### TASK GOAL
Say how many lines in the entries hold the word "centre", and reply with that number only.

### INFORMATION SHOWN
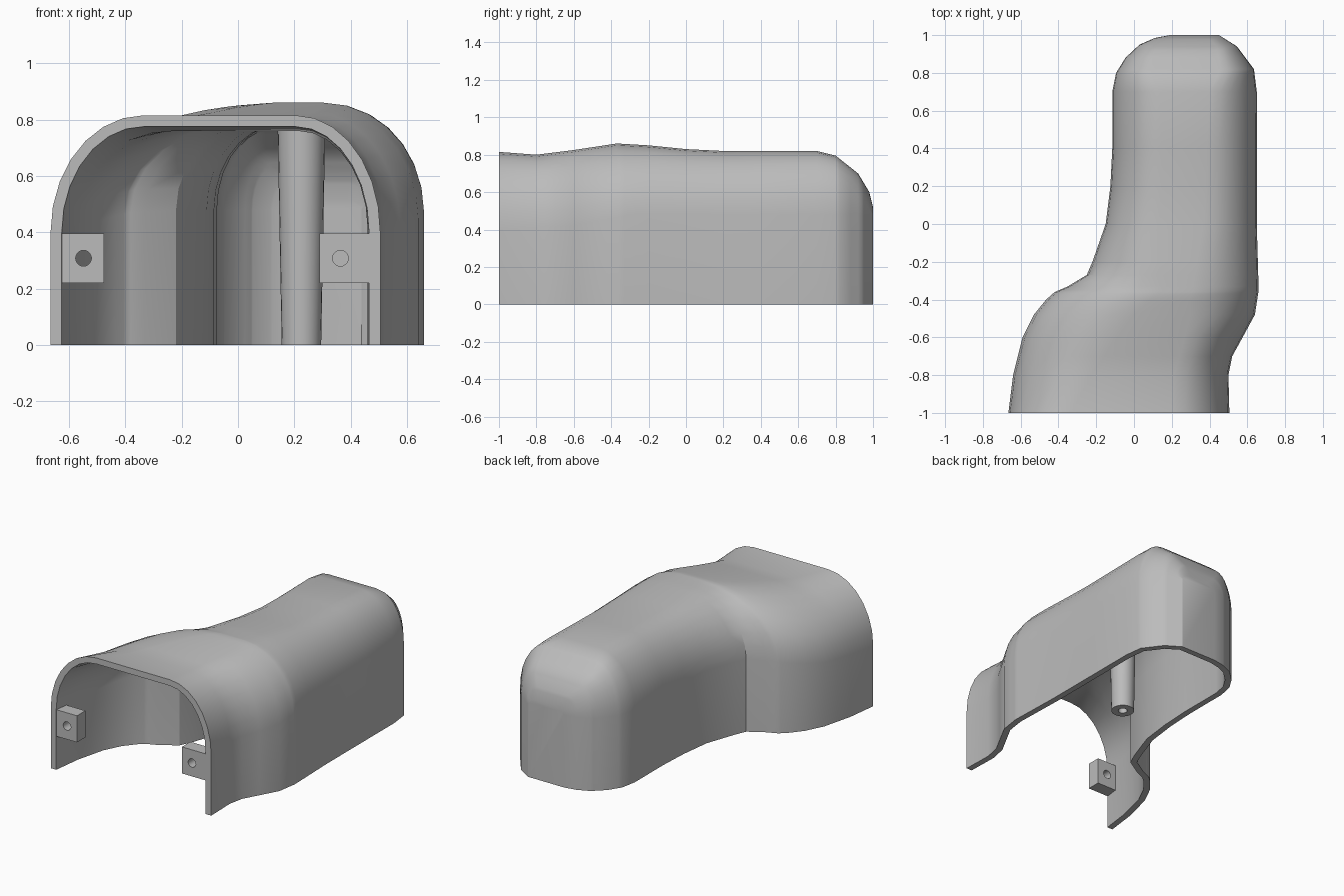
import bpy
import bmesh
from math import cos, sin, pi

old = bpy.data.objects.get("Cube")
if old:
    bpy.data.objects.remove(old, do_unlink=True)

grey = bpy.data.materials.new("plain grey")
grey.use_nodes = True
colour = (0.5, 0.5, 0.5, 1)
grey.diffuse_color = colour
grey.node_tree.nodes["Principled BSDF"].inputs["Base Color"].default_value = colour


def make_object(name, bm):
    mesh = bpy.data.meshes.new(name)
    bm.to_mesh(mesh)
    bm.free()
    obj = bpy.data.objects.new(name, mesh)
    bpy.context.collection.objects.link(obj)
    mesh.materials.append(grey)
    return obj


def activate(obj):
    bpy.ops.object.select_all(action='DESELECT')
    obj.select_set(True)
    bpy.context.view_layer.objects.active = obj


def apply_modifiers(obj):
    activate(obj)
    for modifier in list(obj.modifiers):
        bpy.ops.object.modifier_apply(modifier=modifier.name)


def smooth(obj, angle=0.55):
    activate(obj)
    bpy.ops.object.shade_smooth_by_angle(angle=angle)


def value_at(track, y):
    """Linear interpolation along a list of (y, value) pairs."""
    for (y0, a), (y1, b) in zip(track, track[1:]):
        if y <= y1:
            return a + (b - a) * (y - y0) / (y1 - y0)
    return track[-1][1]


# Outline and height of the cover along its length
left_edge = [(-1, -.665), (-.8, -.64), (-.6, -.59), (-.48, -.53), (-.4, -.465), (-.36, -.42),
             (-.33, -.35), (-.27, -.25), (-.2, -.22), (0, -.15), (.2, -.125), (.4, -.115),
             (.7, -.115), (.8, -.095), (.88, -.045), (.95, .03), (.985, .11), (1, .19)]
right_edge = [(-1, .505), (-.8, .5), (-.7, .52), (-.6, .575), (-.48, .64), (-.35, .66),
              (0, .65), (.7, .65), (.82, .635), (.94, .545), (1, .45)]
crest = [(-1, .815), (-.8, .8), (-.6, .825), (-.37, .86), (-.2, .85), (0, .83), (.2, .82),
         (.7, .82), (.8, .795), (.92, .7), (.98, .6), (1, .52)]
# Width of the rounded shoulders, and the height where they begin
left_shoulder = [(-1, .33), (-.6, .5), (-.36, .56), (-.27, .38), (0, .28), (.7, .25), (1, .07)]
right_shoulder = [(-1, .3), (-.7, .28), (-.4, .36), (0, .28), (.7, .25), (1, .07)]
spring = [(-1, .4), (-.6, .42), (-.3, .48), (1, .48)]

STEPS = 7


def section(y):
    left, right = value_at(left_edge, y), value_at(right_edge, y)
    wide_l, wide_r = value_at(left_shoulder, y), value_at(right_shoulder, y)
    base = value_at(spring, y)
    rise = value_at(crest, y) - base
    angles = [i * pi / 2 / STEPS for i in range(STEPS + 1)]
    points = [(left, y, 0)]
    points += [(left + wide_l * (1 - cos(a)), y, base + rise * sin(a)) for a in angles]
    points += [(right - wide_r * (1 - cos(a)), y, base + rise * sin(a)) for a in reversed(angles)]
    return points + [(right, y, 0)]


# Cover: lofted skin, open below and in front, closed at the back
stations = sorted({y for track in (left_edge, right_edge, crest) for y, _ in track})
bm = bmesh.new()
rows = [[bm.verts.new(p) for p in section(y)] for y in stations]
for a, b in zip(rows, rows[1:]):
    for i in range(len(a) - 1):
        bm.faces.new((a[i], a[i + 1], b[i + 1], b[i]))
bm.faces.new(rows[-1])
cover = make_object("cover_shell", bm)
wall = cover.modifiers.new("wall", 'SOLIDIFY')
wall.thickness = 0.04
wall.offset = -1
apply_modifiers(cover)
for v in cover.data.vertices:   # keep the front rim and foot flat
    if v.co.y < -0.98:
        v.co.y = -1
    if v.co.z < 0.02:
        v.co.z = 0
smooth(cover)

# Tapered screw post with a blind hole, turned around its axis
bm = bmesh.new()
profile = [(0, .25), (.028, .25), (.028, 0), (.07, 0), (.085, .8)]
verts = [bm.verts.new((r, 0, z)) for r, z in profile]
edges = [bm.edges.new(pair) for pair in zip(verts, verts[1:])]
bmesh.ops.spin(bm, geom=verts + edges, cent=(0, 0, 0), axis=(0, 0, 1),
               angle=2 * pi, steps=24, use_duplicate=False)
bmesh.ops.remove_doubles(bm, verts=bm.verts, dist=0.0001)
bmesh.ops.recalc_face_normals(bm, faces=bm.faces)
# The open top sits inside the roof, so orient by the outer wall
bm.faces.ensure_lookup_table()
outer = max(bm.faces, key=lambda f: f.calc_area())
centre = outer.calc_center_median()
if outer.normal.x * centre.x + outer.normal.y * centre.y < 0:
    bmesh.ops.reverse_faces(bm, faces=bm.faces)
post = make_object("screw_post", bm)
post.location = (.225, .16, 0)
smooth(post)


# Fixing tabs inside the front opening, each with a through hole
def tab(name, x0, x1, hole_x):
    bm = bmesh.new()
    bmesh.ops.create_cube(bm, size=1)
    for v in bm.verts:
        v.co.x = x0 if v.co.x < 0 else x1
        v.co.y = -.998 if v.co.y < 0 else -.91
        v.co.z = .22 if v.co.z < 0 else .395
    obj = make_object(name, bm)
    bpy.ops.mesh.primitive_cylinder_add(vertices=20, radius=.028, depth=.4,
                                        location=(hole_x, -.95, .308),
                                        rotation=(pi / 2, 0, 0))
    cutter = bpy.context.object
    cutter.hide_render = True
    cut = obj.modifiers.new("hole", 'BOOLEAN')
    cut.object = cutter
    cut.operation = 'DIFFERENCE'
    cut.solver = 'EXACT'
    apply_modifiers(obj)
    bpy.data.objects.remove(cutter, do_unlink=True)
    smooth(obj)


tab("right_tab", -.64, -.475, -.548)
tab("left_tab", .29, .472, .363)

### RESPONSE
2